Organisations receiving government grants will be banned from using these taxpayer funds to lobby government and Parliament.
The Institute of Economic Affairs has undertaken extensive research on so-called ‘sock puppets’, exposing the practice of taxpayers’ money given to pressure groups being diverted to fund lobbying rather than the good causes or public services.
A new clause to be inserted into all new and renewed grant agreements will make sure that taxpayer funds are spent on improving people’s lives and good causes, rather than lobbying for new regulation or using taxpayers’ money to lobby for more government funding.
It will not prevent organisations from using their own privately-raised funds to campaign as they see fit. This will ensure that freedom of speech is protected, whilst stopping taxpayers’ money being diverted away from good causes. The Department for Communities and Local Government (DCLG) have successfully piloted these new rules over the last year.
This builds on action in the last Parliament which stopped quangos, such as the Audit Commission and Ordnance Survey, hiring lobbying firms to lobby politicians and Whitehall departments. The government has also increased transparency on consultancy lobbyist firms.
Matthew Hancock, Minister for the Cabinet Office, said:
Taxpayers’ money must be spent on improving people’s lives and spreading opportunities, not wasted on the farce of government lobbying government. The public sector never lobbies for lower taxes and less state spending, and it’s a zero sum game if Peter is robbed to pay Paul.
These common sense rules will protect freedom of speech – but taxpayers won’t be made to foot the bill for political campaigning and political lobbying.
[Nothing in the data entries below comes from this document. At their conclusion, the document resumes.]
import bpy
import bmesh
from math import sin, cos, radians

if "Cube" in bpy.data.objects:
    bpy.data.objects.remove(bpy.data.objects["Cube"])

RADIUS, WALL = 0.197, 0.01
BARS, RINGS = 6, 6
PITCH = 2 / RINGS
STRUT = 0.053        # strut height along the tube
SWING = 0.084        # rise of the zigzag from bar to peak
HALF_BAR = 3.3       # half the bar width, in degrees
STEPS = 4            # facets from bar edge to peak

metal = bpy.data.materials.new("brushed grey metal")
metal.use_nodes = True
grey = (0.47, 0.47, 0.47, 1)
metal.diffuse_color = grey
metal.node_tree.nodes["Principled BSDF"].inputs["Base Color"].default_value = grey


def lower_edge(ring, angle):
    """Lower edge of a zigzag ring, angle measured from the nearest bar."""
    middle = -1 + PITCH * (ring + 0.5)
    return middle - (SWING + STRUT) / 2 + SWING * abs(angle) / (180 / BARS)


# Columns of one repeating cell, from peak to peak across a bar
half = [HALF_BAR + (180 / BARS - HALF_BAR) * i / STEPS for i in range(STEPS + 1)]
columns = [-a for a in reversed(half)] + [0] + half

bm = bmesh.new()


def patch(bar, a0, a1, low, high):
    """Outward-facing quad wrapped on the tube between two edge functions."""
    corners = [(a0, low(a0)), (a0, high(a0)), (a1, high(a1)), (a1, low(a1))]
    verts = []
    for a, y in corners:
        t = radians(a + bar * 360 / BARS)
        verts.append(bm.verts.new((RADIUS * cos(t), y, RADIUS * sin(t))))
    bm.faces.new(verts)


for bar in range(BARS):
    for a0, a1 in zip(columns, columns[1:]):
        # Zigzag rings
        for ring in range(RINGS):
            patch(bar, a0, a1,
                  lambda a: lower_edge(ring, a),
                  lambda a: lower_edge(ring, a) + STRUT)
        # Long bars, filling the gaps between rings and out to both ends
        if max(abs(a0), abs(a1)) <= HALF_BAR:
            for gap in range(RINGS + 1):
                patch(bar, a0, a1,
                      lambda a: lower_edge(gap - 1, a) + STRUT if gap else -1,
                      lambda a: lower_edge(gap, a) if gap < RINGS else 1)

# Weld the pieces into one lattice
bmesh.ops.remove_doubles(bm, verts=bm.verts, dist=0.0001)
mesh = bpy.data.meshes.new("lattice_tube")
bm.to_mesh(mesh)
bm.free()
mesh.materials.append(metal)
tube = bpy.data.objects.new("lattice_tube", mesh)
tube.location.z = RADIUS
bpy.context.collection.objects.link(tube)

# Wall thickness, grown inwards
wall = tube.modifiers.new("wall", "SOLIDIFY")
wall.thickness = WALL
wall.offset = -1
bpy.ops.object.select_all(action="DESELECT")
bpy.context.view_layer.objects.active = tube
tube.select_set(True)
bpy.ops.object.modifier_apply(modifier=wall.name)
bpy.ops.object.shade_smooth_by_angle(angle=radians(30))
This government is standing up for value for money, so we can keep taxes down and support better services that people can rely on.
Notes to editors
The exact phrase that will be inserted into all new and renewed grant agreements reads:
The following costs are not Eligible Expenditure: Payments that support activity intended to influence or attempt to influence Parliament, government or political parties, or attempting to influence the awarding or renewal of contracts and grants, or attempting to influence legislative or regulatory action.
The Cabinet Office is publishing guidance to implement the new rules, which will commence in May alongside the new financial year.
DCLG has piloted this scheme since February 2015. It is now being rolled out across government.
Organisations which have signed the new DCLG grant agreement include Shelter (to run a homelessness advice hotline); this has not prevented the organisation from using its own funds to lobby on housing legislation in this Parliament.